Just Deeds Project

Like many cities around the country, during the development of Golden Valley there was an active effort to ensure it was an all-white community. As neighborhoods grew, developers, builders, realtors, and City officials purposefully and proactively prohibited people of color and certain ethnicities from renting and owning homesJust Deeds through the use of restrictive covenants.

Just Deeds is a program that allows property owners to discharge racially restrictive covenants as a first step in owning up to the racial inequality present in the city and creating change to promote racial equity.

Golden Valley Starts Just Deeds Project


Restrictive Covenant Map

Restrictive covenants first appeared in Minneapolis in 1910. At that time, the area was not particularly segregated. The purpose of these covenants was to push people of color and non-Christians, especially Black people, into economically depressed areas and exclude them from developing suburban areas, including Golden Valley. Beginning in 1910, this practice was widespread. It systematically created and deliberately reinforced racial and socioeconomic segregation that is still visible in the Twin Cities today.

The insidious use of restrictive covenants, in addition to other local, federal, and state policies and practices aimed at segregating communities, created homogenous communities and concentrated wealth (through homeownership and access to economic resources) within the white population while it denied wealth to members of the Black, Asian, Latino/a, Jewish, and all other indigenous and non-white communities.

Mapping Prejudice, a University of Minnesota project, created an interactive map that shows how common restrictive covenants are in Hennepin County. As the image below shows, restrictive covenants are common in Golden Valley, especially on the side of the city that borders Minneapolis. You can see if Mapping Prejudice found a restrictive covenant on your property by viewing the map.

The Impact Remains

Restrictive covenants have been unenforceable and illegal for decades, but they still affect people today. To dismantle barriers to prosperity and inclusion we must acknowledge the past and recognize its present-day effects:

  • The housing patterns created restrictive covenants persist today. Decades later, most homes with restrictive covenants are still owned by white people and, on average, those homes are worth 15% more than a similar home without a restrictive covenant.
  • Because of racially discriminatory housing policies, including restrictive covenants, Minnesota has one of the largest racial disparities in the country in areas such as income, homeownership, education, and health outcomes. Many of these disparities can be traced back to the fact that families of color and people of certain religions could not purchase homes in suburban areas and, therefore, did not have access to well-funded public education, healthcare, homeownership, parks and recreation, and the ability to build generational wealth.
  • Restrictive covenants continue to send a message about who is welcome in our community and who is not. It's time to proactively renounce this discriminatory language and send a new message of inclusion and belonging. The segregation that exists in and around our community today was carried out through a coordinated effort by developers, government (local, state, and federal), realtors, lawyers, bankers, and ordinary people.
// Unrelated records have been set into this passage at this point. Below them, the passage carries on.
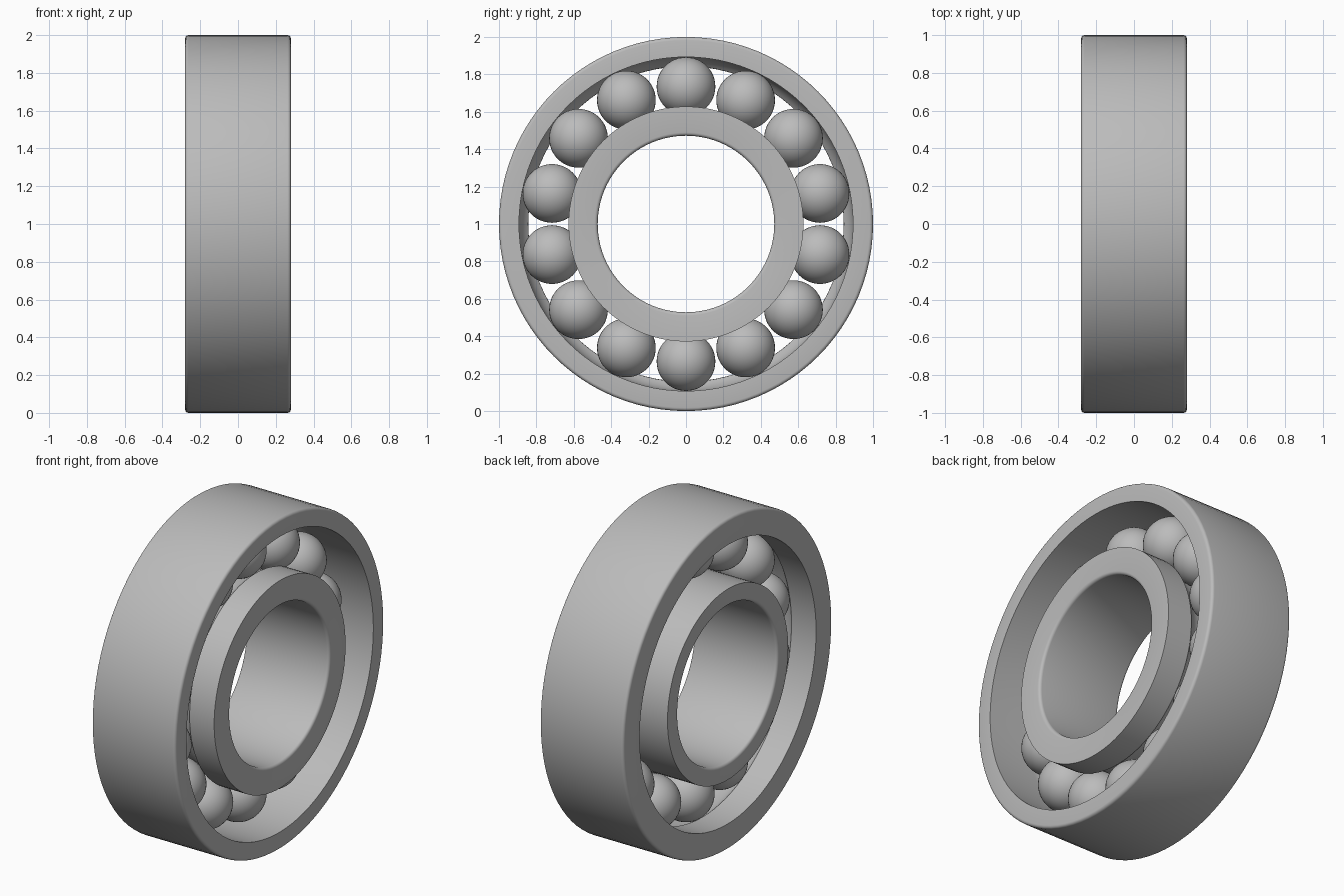
import bpy, bmesh, math
from mathutils import Matrix, Vector

old = bpy.data.objects.get("Cube")
if old:
    bpy.data.objects.remove(old, do_unlink=True)

HALF = 0.28          # half width of both rings
PITCH = 0.735        # radius of the ball circle
BALL = 0.157         # ball radius
BALLS = 14
ROUND = 0.018        # edge rounding
SEGMENTS = 96
AXIS_Z = 1.0

steel = bpy.data.materials.new("steel grey")
steel.use_nodes = True
colour = (0.5, 0.5, 0.5, 1.0)
steel.diffuse_color = colour
steel.node_tree.nodes["Principled BSDF"].inputs["Base Color"].default_value = colour


def arc(cx, cr, radius, start, end, steps):
    """Points (x, r) along an arc, angles in degrees."""
    angles = [math.radians(start + (end - start) * i / steps) for i in range(steps + 1)]
    return [(cx + radius * math.cos(a), cr + radius * math.sin(a)) for a in angles]


def finish(name, bm):
    mesh = bpy.data.meshes.new(name)
    bmesh.ops.recalc_face_normals(bm, faces=bm.faces)
    bm.to_mesh(mesh)
    bm.free()
    mesh.materials.append(steel)
    obj = bpy.data.objects.new(name, mesh)
    bpy.context.collection.objects.link(obj)
    bpy.ops.object.select_all(action="DESELECT")
    obj.select_set(True)
    bpy.context.view_layer.objects.active = obj
    bpy.ops.object.shade_smooth_by_angle(angle=math.radians(30))
    return obj


def lathe(name, profile):
    """Revolve a closed (x, r) profile around the bearing axis."""
    bm = bmesh.new()
    rings = []
    for s in range(SEGMENTS):
        a = 2 * math.pi * s / SEGMENTS
        rings.append([bm.verts.new((x, r * math.cos(a), AXIS_Z + r * math.sin(a)))
                      for x, r in profile])
    n = len(profile)
    for s in range(SEGMENTS):
        p, q = rings[s], rings[(s + 1) % SEGMENTS]
        for i in range(n):
            j = (i + 1) % n
            bm.faces.new((p[i], p[j], q[j], q[i]))
    return finish(name, bm)


# Outer ring: rounded rim, plain wall on one side, raceway shoulder on the other
outer_shoulder = 0.843
contact = math.degrees(math.asin((outer_shoulder - PITCH) / BALL))
edge = HALF - ROUND
lathe("outer_ring",
      arc(edge, 1 - ROUND, ROUND, 0, 90, 4)
      + arc(-edge, 1 - ROUND, ROUND, 90, 180, 4)
      + [(-HALF, outer_shoulder)]
      + arc(0, PITCH, BALL + 0.001, 180 - contact, 90, 8)
      + [(HALF, PITCH + BALL + 0.001)])

# Inner ring: shoulder on the opposite side, rounded bore edges
inner_shoulder = 0.628
bore = 0.472
contact = math.degrees(math.asin((PITCH - inner_shoulder) / BALL))
lathe("inner_ring",
      arc(-edge, bore + ROUND, ROUND, 180, 270, 4)
      + arc(edge, bore + ROUND, ROUND, 270, 360, 4)
      + [(HALF, inner_shoulder)]
      + arc(0, PITCH, BALL + 0.001, 360 - contact, 270, 8)
      + [(-HALF, PITCH - BALL - 0.001)])

# Balls evenly spaced between the rings
for k in range(BALLS):
    a = math.pi / 2 + 2 * math.pi * k / BALLS
    centre = Vector((0, PITCH * math.cos(a), AXIS_Z + PITCH * math.sin(a)))
    bm = bmesh.new()
    bmesh.ops.create_uvsphere(bm, u_segments=40, v_segments=24, radius=BALL)
    ball = finish(f"ball_{k + 1}", bm)
    ball.matrix_world = Matrix.Translation(centre)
Golden Valley Takes Action

In 2019, the Minnesota Legislature passed a law to allow property owners to renounce the covenants on their properties. The Golden Valley Human Rights Commission started the Just Deeds Project, which provides free legal and title services to help property owners find covenants and discharge them from their property titles. In October 2020, The Golden Valley City Council passed a resolution officially joining the Just Deeds coalition a group of cities, attorneys, realty, and title companies working together to dismantle systemic racism in housing.

Ways To Take Action

Participate in the Just Deeds Project. If your title has one of these covenants, take steps to remove it by completing the registration form. We will forward your information to one of our volunteer experts, who will contact you directly about your property.

Learn more and start ongoing dialogue. Community conversations about restrictive covenants is an important step toward racial equity. Restrictive covenants played a role in how Golden Valley was planned and developed. Use this neighborhood toolkit to get started.


  • Mapping Prejudice: Building on the existing work of Mapping Inequality, Mapping Prejudice is the first-ever comprehensive visualization map of racial covenants in Minneapolis. Started by a group of University of Minnesota researchers and professors, the database incorporates visual guides, educator's guide, and virtual activism opportunities in topics such as structural racism, racial restrictions, and racial disparities.
  • Just Deeds website: The Just Deeds Coalition provides free legal and title services to help property owners find discriminatory covenants and discharge them from their property titles. The Coalition also provides education opportunities to help communities acknowledge this racist history and pursue reconciliation and anti-racist solutions.
  • SunPost's Little White Houses news article: This article introduces the early work on the Just Deeds Project.
  • Council Resolution Number 20-54 (PDF): Resolution Condemning the use of Discriminatory Covenants, Discharging Discriminatory Covenants on City-Owned Property, and Approving Participation in the Just Deeds Coalition.
  • City of Golden Valley Equity Plan (PDF): Learn more about past action items.